→ **Task item**:
This exercise calls for all the entries that follow to be set down exactly, without their images.

### Input data

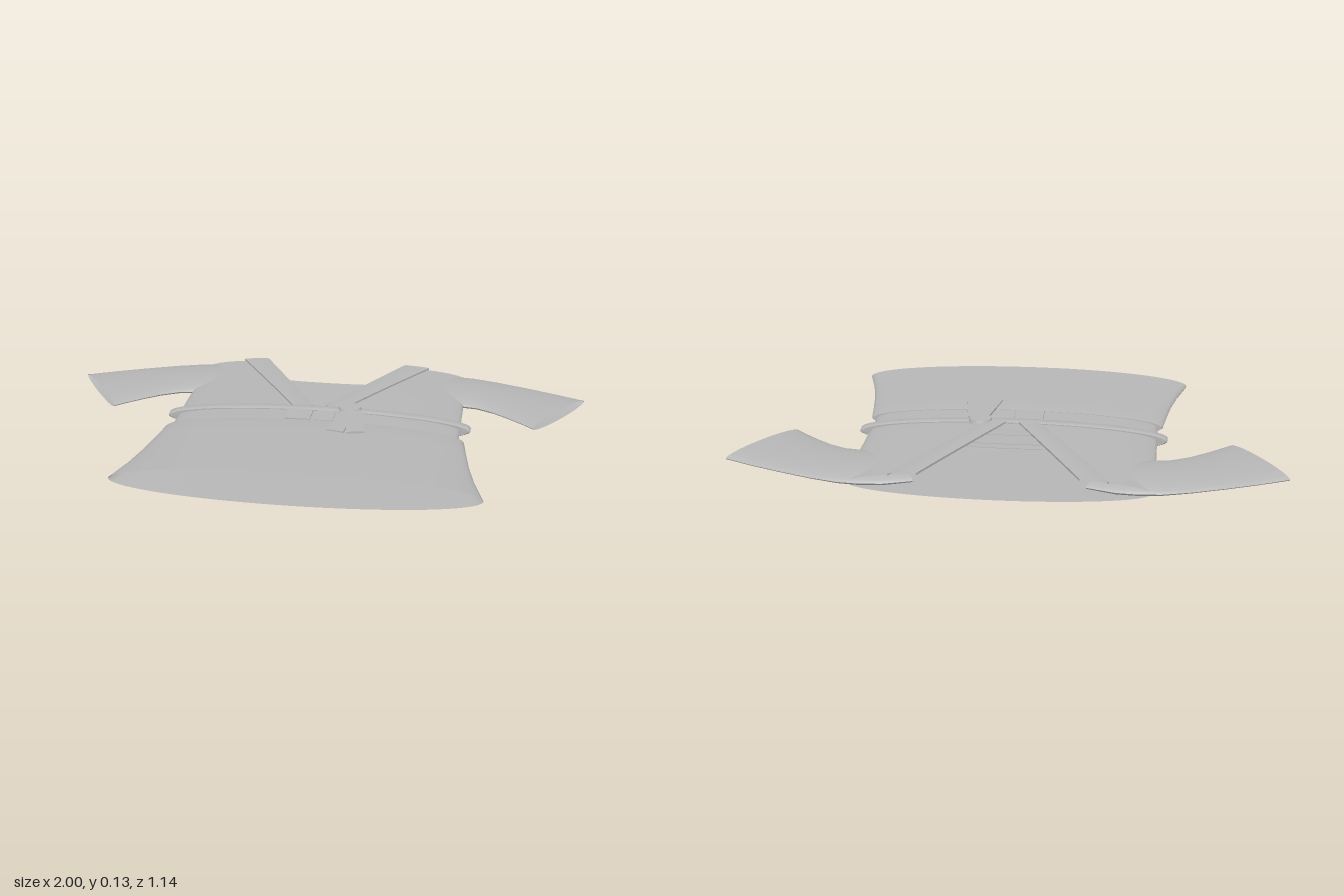
import * as THREE from 'three';
import { toCreasedNormals } from 'three/addons/utils/BufferGeometryUtils.js';

const CY = 0.0625; // mid height of the flat garment
const NECK = -0.56, V_END = -0.07;

// Skin a grid of cross-section points
function loft(rows) {
  const n = rows[0].length, index = [];
  for (let i = 0; i < rows.length - 1; i++) {
    for (let j = 0; j < n - 1; j++) {
      const a = i * n + j, b = a + 1, c = a + n, d = c + 1;
      index.push(a, c, b, b, c, d);
    }
  }
  const geo = new THREE.BufferGeometry();
  geo.setAttribute('position', new THREE.Float32BufferAttribute(rows.flat(2), 3));
  geo.setIndex(index);
  return toCreasedNormals(geo, 0.7);
}

// Elliptical ring around the body; an inner half-width leaves the front open
function ring(z, w, h, open = 0, segments = 72) {
  const start = Math.acos(open / w), end = Math.PI - start - 2 * Math.PI;
  return Array.from({ length: segments + 1 }, (_, j) => {
    const a = start + (end - start) * j / segments;
    return [w * Math.cos(a), CY + h * Math.sin(a), z];
  });
}

const lerp = THREE.MathUtils.lerp;
const torsoW = z => lerp(0.525, 0.537, THREE.MathUtils.smoothstep(z, NECK, -0.2));
const torsoH = z => lerp(0.047, 0.052, (z - NECK) / 0.65);
const neckX = z => z < V_END ? lerp(0.28, 0.025, (z - NECK) / (V_END - NECK)) : 0;
const surfaceY = (x, z) => CY + torsoH(z) * Math.sqrt(Math.max(0, 1 - (x / torsoW(z)) ** 2));

export function createModel() {
  const group = new THREE.Group();
  const cloth = new THREE.MeshStandardMaterial({ color: 0xb6b6b6, side: THREE.DoubleSide });
  cloth.name = 'grey cloth';
  const add = (name, geo) => {
    const mesh = new THREE.Mesh(geo, cloth);
    mesh.name = name;
    group.add(mesh);
    return mesh;
  };

  // Torso with V-shaped neck opening
  const torsoZ = Array.from({ length: 17 }, (_, i) => lerp(NECK, V_END, i / 16)).concat([-0.069, 0.0, 0.1]);
  add('torso', loft(torsoZ.map((z, i) => ring(z, torsoW(z), torsoH(z), i === 16 ? 0.025 : neckX(z)))));

  // Flared skirt with a turned-in upper lip
  add('skirt', loft([
    [0.075, 0.53, 0.05], [0.075, 0.553, 0.053], [0.085, 0.558, 0.0545], [0.18, 0.57, 0.056],
    [0.3, 0.587, 0.058], [0.43, 0.613, 0.06], [0.565, 0.65, 0.0625],
  ].map(r => ring(...r))));

  // Belt
  add('belt', loft([
    [-0.066, 0.53, 0.049], [-0.066, 0.568, 0.054], [-0.06, 0.576, 0.057],
    [-0.028, 0.576, 0.057], [-0.022, 0.568, 0.054], [-0.022, 0.53, 0.049],
  ].map(r => ring(...r))));

  // Sleeves: upper edge x,z, lower edge x,z, half thickness
  const sections = [
    [0.3, -0.53, 0.4, -0.3, 0.02], [0.4, -0.564, 0.46, -0.275, 0.026],
    [0.48, -0.571, 0.53, -0.27, 0.026], [0.56, -0.564, 0.59, -0.258, 0.023],
    [0.66, -0.536, 0.655, -0.22, 0.02], [0.78, -0.49, 0.71, -0.175, 0.019],
    [0.89, -0.443, 0.76, -0.13, 0.019], [1.0, -0.39, 0.807, -0.085, 0.02],
  ];
  const sleeveRows = sections.map(([tx, tz, bx, bz, h]) => Array.from({ length: 37 }, (_, j) => {
    const a = j / 36 * Math.PI * 2, k = (1 + Math.cos(a)) / 2;
    return [lerp(tx, bx, k), CY + h * Math.sin(a), lerp(tz, bz, k)];
  }));

  // Collar bands along the neck opening
  const bandRows = Array.from({ length: 13 }, (_, i) => {
    const t = i / 12, z = lerp(-0.566, -0.06, t);
    const inner = lerp(0.28, 0.022, t), outer = lerp(0.38, 0.1, t);
    const lift = [-0.002, 0.008, 0.01, 0.01, 0.01, 0.008, -0.002];
    const across = [0, 0, 0.1, 0.5, 0.9, 1, 1];
    return lift.map((y, j) => {
      const x = lerp(inner, outer, across[j]);
      return [x, surfaceY(x, z) + y * 0.8, z];
    });
  });
  for (const [side, sx] of [['left', 1], ['right', -1]]) {
    add(side + 'Sleeve', loft(sleeveRows)).scale.x = sx;
    add(side + 'CollarBand', loft(bandRows)).scale.x = sx;
  }

  // Belt knot
  const knot = add('beltKnot', new THREE.CylinderGeometry(0.04, 0.046, 0.016, 32));
  knot.position.set(0.12, 0.119, -0.05);

  // Flat cloth pieces drawn as x,z outlines
  const plate = (name, outline, y, depth) => {
    const shape = new THREE.Shape(outline.map(([x, z]) => new THREE.Vector2(x, -z)));
    const geo = new THREE.ExtrudeGeometry(shape, { depth, bevelEnabled: false });
    add(name, geo.rotateX(-Math.PI / 2)).position.y = y;
  };
  plate('rightBeltTail', [[0.095, -0.03], [0.145, -0.03], [0.125, 0.18], [0.06, 0.165]], 0.115, 0.007);
  plate('leftBeltTail', [[0.11, -0.03], [0.17, -0.03], [0.2, 0.17], [0.135, 0.185]], 0.117, 0.007);
  plate('wideTab', [[-0.11, -0.025], [-0.015, -0.025], [-0.015, 0.07], [-0.11, 0.07]], 0.109, 0.009);
  plate('narrowTab', [[0.0, -0.025], [0.07, -0.025], [0.07, 0.068], [0.0, 0.068]], 0.109, 0.007);

  return group;
}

######

→ **Written answer**:
import * as THREE from 'three';
import { toCreasedNormals } from 'three/addons/utils/BufferGeometryUtils.js';

const CY = 0.0625; // mid height of the flat garment
const NECK = -0.56, V_END = -0.07;

// Skin a grid of cross-section points
function loft(rows) {
  const n = rows[0].length, index = [];
  for (let i = 0; i < rows.length - 1; i++) {
    for (let j = 0; j < n - 1; j++) {
      const a = i * n + j, b = a + 1, c = a + n, d = c + 1;
      index.push(a, c, b, b, c, d);
    }
  }
  const geo = new THREE.BufferGeometry();
  geo.setAttribute('position', new THREE.Float32BufferAttribute(rows.flat(2), 3));
  geo.setIndex(index);
  return toCreasedNormals(geo, 0.7);
}

// Elliptical ring around the body; an inner half-width leaves the front open
function ring(z, w, h, open = 0, segments = 72) {
  const start = Math.acos(open / w), end = Math.PI - start - 2 * Math.PI;
  return Array.from({ length: segments + 1 }, (_, j) => {
    const a = start + (end - start) * j / segments;
    return [w * Math.cos(a), CY + h * Math.sin(a), z];
  });
}

const lerp = THREE.MathUtils.lerp;
const torsoW = z => lerp(0.525, 0.537, THREE.MathUtils.smoothstep(z, NECK, -0.2));
const torsoH = z => lerp(0.047, 0.052, (z - NECK) / 0.65);
const neckX = z => z < V_END ? lerp(0.28, 0.025, (z - NECK) / (V_END - NECK)) : 0;
const surfaceY = (x, z) => CY + torsoH(z) * Math.sqrt(Math.max(0, 1 - (x / torsoW(z)) ** 2));

export function createModel() {
  const group = new THREE.Group();
  const cloth = new THREE.MeshStandardMaterial({ color: 0xb6b6b6, side: THREE.DoubleSide });
  cloth.name = 'grey cloth';
  const add = (name, geo) => {
    const mesh = new THREE.Mesh(geo, cloth);
    mesh.name = name;
    group.add(mesh);
    return mesh;
  };

  // Torso with V-shaped neck opening
  const torsoZ = Array.from({ length: 17 }, (_, i) => lerp(NECK, V_END, i / 16)).concat([-0.069, 0.0, 0.1]);
  add('torso', loft(torsoZ.map((z, i) => ring(z, torsoW(z), torsoH(z), i === 16 ? 0.025 : neckX(z)))));

  // Flared skirt with a turned-in upper lip
  add('skirt', loft([
    [0.075, 0.53, 0.05], [0.075, 0.553, 0.053], [0.085, 0.558, 0.0545], [0.18, 0.57, 0.056],
    [0.3, 0.587, 0.058], [0.43, 0.613, 0.06], [0.565, 0.65, 0.0625],
  ].map(r => ring(...r))));

  // Belt
  add('belt', loft([
    [-0.066, 0.53, 0.049], [-0.066, 0.568, 0.054], [-0.06, 0.576, 0.057],
    [-0.028, 0.576, 0.057], [-0.022, 0.568, 0.054], [-0.022, 0.53, 0.049],
  ].map(r => ring(...r))));

  // Sleeves: upper edge x,z, lower edge x,z, half thickness
  const sections = [
    [0.3, -0.53, 0.4, -0.3, 0.02], [0.4, -0.564, 0.46, -0.275, 0.026],
    [0.48, -0.571, 0.53, -0.27, 0.026], [0.56, -0.564, 0.59, -0.258, 0.023],
    [0.66, -0.536, 0.655, -0.22, 0.02], [0.78, -0.49, 0.71, -0.175, 0.019],
    [0.89, -0.443, 0.76, -0.13, 0.019], [1.0, -0.39, 0.807, -0.085, 0.02],
  ];
  const sleeveRows = sections.map(([tx, tz, bx, bz, h]) => Array.from({ length: 37 }, (_, j) => {
    const a = j / 36 * Math.PI * 2, k = (1 + Math.cos(a)) / 2;
    return [lerp(tx, bx, k), CY + h * Math.sin(a), lerp(tz, bz, k)];
  }));

  // Collar bands along the neck opening
  const bandRows = Array.from({ length: 13 }, (_, i) => {
    const t = i / 12, z = lerp(-0.566, -0.06, t);
    const inner = lerp(0.28, 0.022, t), outer = lerp(0.38, 0.1, t);
    const lift = [-0.002, 0.008, 0.01, 0.01, 0.01, 0.008, -0.002];
    const across = [0, 0, 0.1, 0.5, 0.9, 1, 1];
    return lift.map((y, j) => {
      const x = lerp(inner, outer, across[j]);
      return [x, surfaceY(x, z) + y * 0.8, z];
    });
  });
  for (const [side, sx] of [['left', 1], ['right', -1]]) {
    add(side + 'Sleeve', loft(sleeveRows)).scale.x = sx;
    add(side + 'CollarBand', loft(bandRows)).scale.x = sx;
  }

  // Belt knot
  const knot = add('beltKnot', new THREE.CylinderGeometry(0.04, 0.046, 0.016, 32));
  knot.position.set(0.12, 0.119, -0.05);

  // Flat cloth pieces drawn as x,z outlines
  const plate = (name, outline, y, depth) => {
    const shape = new THREE.Shape(outline.map(([x, z]) => new THREE.Vector2(x, -z)));
    const geo = new THREE.ExtrudeGeometry(shape, { depth, bevelEnabled: false });
    add(name, geo.rotateX(-Math.PI / 2)).position.y = y;
  };
  plate('rightBeltTail', [[0.095, -0.03], [0.145, -0.03], [0.125, 0.18], [0.06, 0.165]], 0.115, 0.007);
  plate('leftBeltTail', [[0.11, -0.03], [0.17, -0.03], [0.2, 0.17], [0.135, 0.185]], 0.117, 0.007);
  plate('wideTab', [[-0.11, -0.025], [-0.015, -0.025], [-0.015, 0.07], [-0.11, 0.07]], 0.109, 0.009);
  plate('narrowTab', [[0.0, -0.025], [0.07, -0.025], [0.07, 0.068], [0.0, 0.068]], 0.109, 0.007);

  return group;
}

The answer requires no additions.